Employee screening becomes more proficient every year, and yet most applicants fudge, dissemble and outright lie in new and unique ways on their resumes. Amazingly, many job applicants just don’t understand the seriousness of lying or attempting to hide information from prospective employers. Here are five of the most unbelievable lies that we have come across.
1. Falsifying the Degree or Credential Earned
With roughly a 20 percent discrepancy rate in information provided by candidates regarding their education qualifications it’s important that companies understand the variety of ways applicants lie to claim unearned degrees. In many cases, candidates may forge diplomas, purchase a degree from a diploma mill, lie about their major or may have attended classes but never graduated. Other times, applicants will fake their educational qualifications by trying to pass off degrees earned by family members as their own. Such is the case with an applicant who submitted “proof” of his education by producing a valid degree in his name. However a problem arose as the date on the degree was only five years after the applicant was born. The candidate fessed up—the diploma belonged to his father, whom he was named after!
2. Inflating Salary History or Title Held
It’s no surprise that some candidates who are not qualified for a position may lie about titles held to claim expertise and experience they do not have, and they inflate their previous salaries to negotiate better packages than they may be able to obtain otherwise. In one case, a candidate claiming to have spearheaded many significant merger and acquisition deals at a prior employer, applied for a top finance job at a Wall Street brokerage that was opening an office in Japan. As it turned out, his background check confirmed that he had indeed been highly involved with each of the noted deals—as the staff interpreter!
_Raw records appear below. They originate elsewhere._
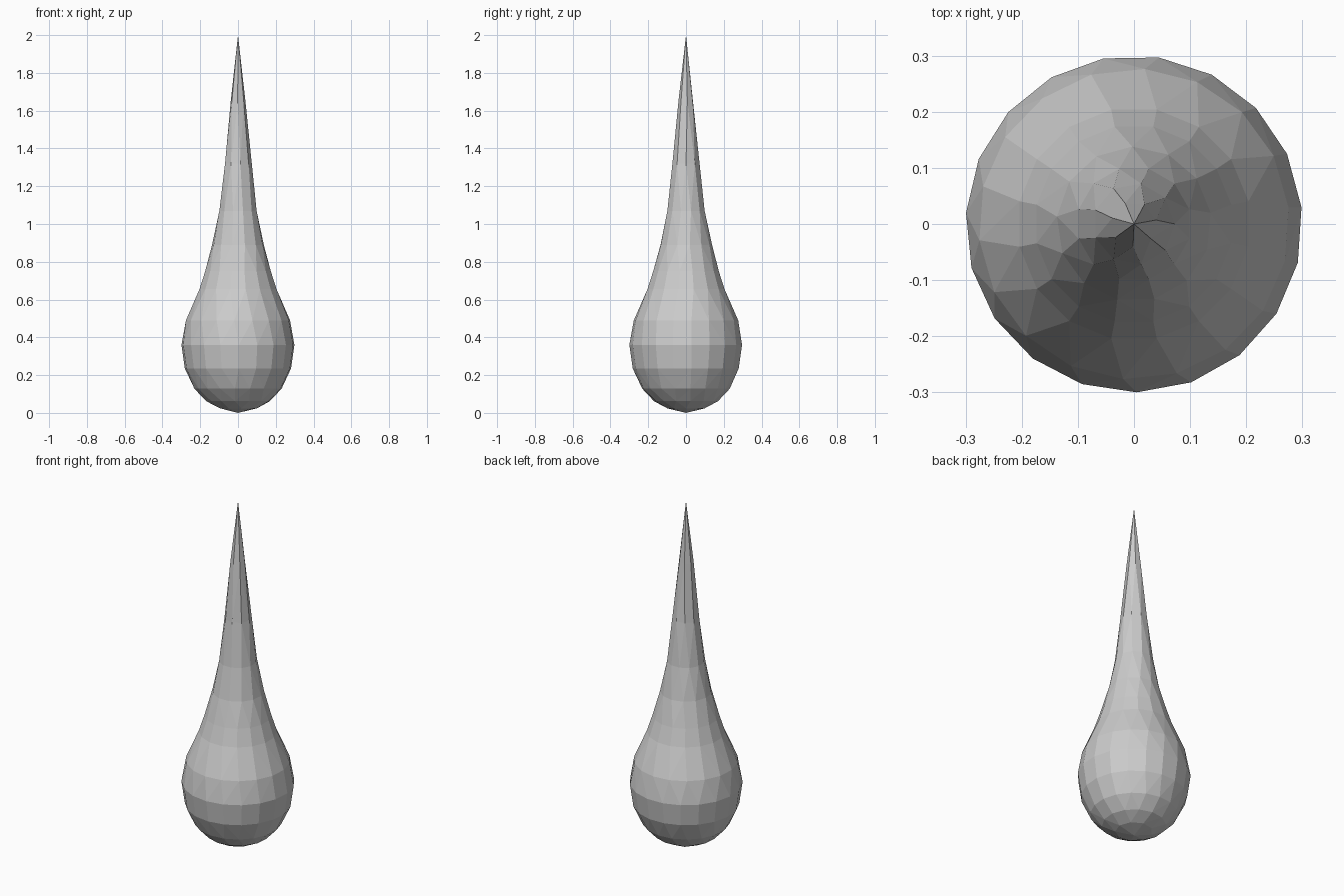
import bpy, bmesh
from math import cos, sin, tau

if "Cube" in bpy.data.objects:
    bpy.data.objects.remove(bpy.data.objects["Cube"])

# Teardrop profile: radius, height, number of sides, turn (in sides)
RINGS = [
    (0.100, 0.024, 9, 0.0),
    (0.170, 0.062, 14, 0.3),
    (0.232, 0.128, 18, 0.3),
    (0.282, 0.235, 19, 0.3),
    (0.300, 0.360, 19, 0.3),
    (0.277, 0.490, 18, 0.3),
    (0.208, 0.655, 16, 0.5),
    (0.177, 0.750, 16, 0.5),
    (0.138, 0.890, 13, 0.3),
    (0.102, 1.070, 12, 0.5),
    (0.073, 1.320, 9, 0.0),
    (0.040, 1.650, 7, 0.2),
]

bm = bmesh.new()


def ring(r, z, n, turn):
    angles = [tau * (i + turn) / n for i in range(n)]
    return [(a, bm.verts.new((r * cos(a), r * sin(a), z))) for a in angles]


def stitch(low, high):
    """Join two rings with any side counts by walking around both."""
    i = j = 0
    n, m = len(low), len(high)
    while i < n or j < m:
        a, b = low[i % n][1], high[j % m][1]
        next_low = low[i % n][0] + tau * (i // n) + tau / n
        next_high = high[j % m][0] + tau * (j // m) + tau / m
        if j >= m or (i < n and next_low <= next_high):
            i += 1
            bm.faces.new((a, low[i % n][1], b))
        else:
            j += 1
            bm.faces.new((a, high[j % m][1], b))


def cap(loop, z):
    """Close a ring with a fan to one point on the axis."""
    tip = bm.verts.new((0, 0, z))
    for k in range(len(loop)):
        bm.faces.new((loop[k - 1][1], loop[k][1], tip))


# Body, rounded base and pointed tip
rings = [ring(*spec) for spec in RINGS]
for low, high in zip(rings, rings[1:]):
    stitch(low, high)
cap(rings[0], 0.0)
cap(rings[-1], 2.0)
bmesh.ops.recalc_face_normals(bm, faces=bm.faces[:])

mesh = bpy.data.meshes.new("teardrop")
bm.to_mesh(mesh)
bm.free()
bpy.context.collection.objects.link(bpy.data.objects.new("teardrop", mesh))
3. Concealing a Criminal Record
The most common way candidates with a criminal background attempt to avoid detection, is by changing details such as their date of birth or spelling of their name. It’s important that employers conduct very thorough criminal searches, going beyond the basic data provided, in order to confirm the results and avoid hiring a potentially dangerous individual. For example, a search run on Frank T. Booker (names have been changed to protect the not-so-innocent), DOB 8/6/72, came back clean, but an additional search of F Booker resulted in a found record for a Fred T. Booker, DOB 8/26/72, for six DUIs and two felonies.
4. Exaggerating Dates of Past Employment
It’s extremely common for applicants to lie about their dates of employment, and in fact, some studies show as many as 35 percent of all resumes include discrepancies. Candidates often attempt to stretch the truth on dates to cover gaps in employment they may not want to explain. For example, one candidate extended his end date at his previous company by six months in order to hide the fact that he spent those six months serving a jail sentence!
5. Hiding a Drug Habit
About half of Americans admit to having used an illegal drug in their lifetime, so conducting a proper drug test should be a standard step in any screening program. There are numerous ways drug users attempt to beat the drug test, and some go to great lengths. In fact, a recent determined applicant decided to shave his entire body just a few hours before showing up for his scheduled hair sample drug test. A more common way for drug users to avoid detection is by adulterating their urine samples through dilution, addition of other substances, or substitution of urine. What scheming applicants don’t realize is that today’s drug tests can identify these attempts and are more accurate than ever before in determining positive and negative results despite tricks and excuses.
Lying on job applications, if not downright fraud, at the very least provides reason to question an applicant’s character. With professional background screening best practices in place, employers can make the right hiring decision the first time.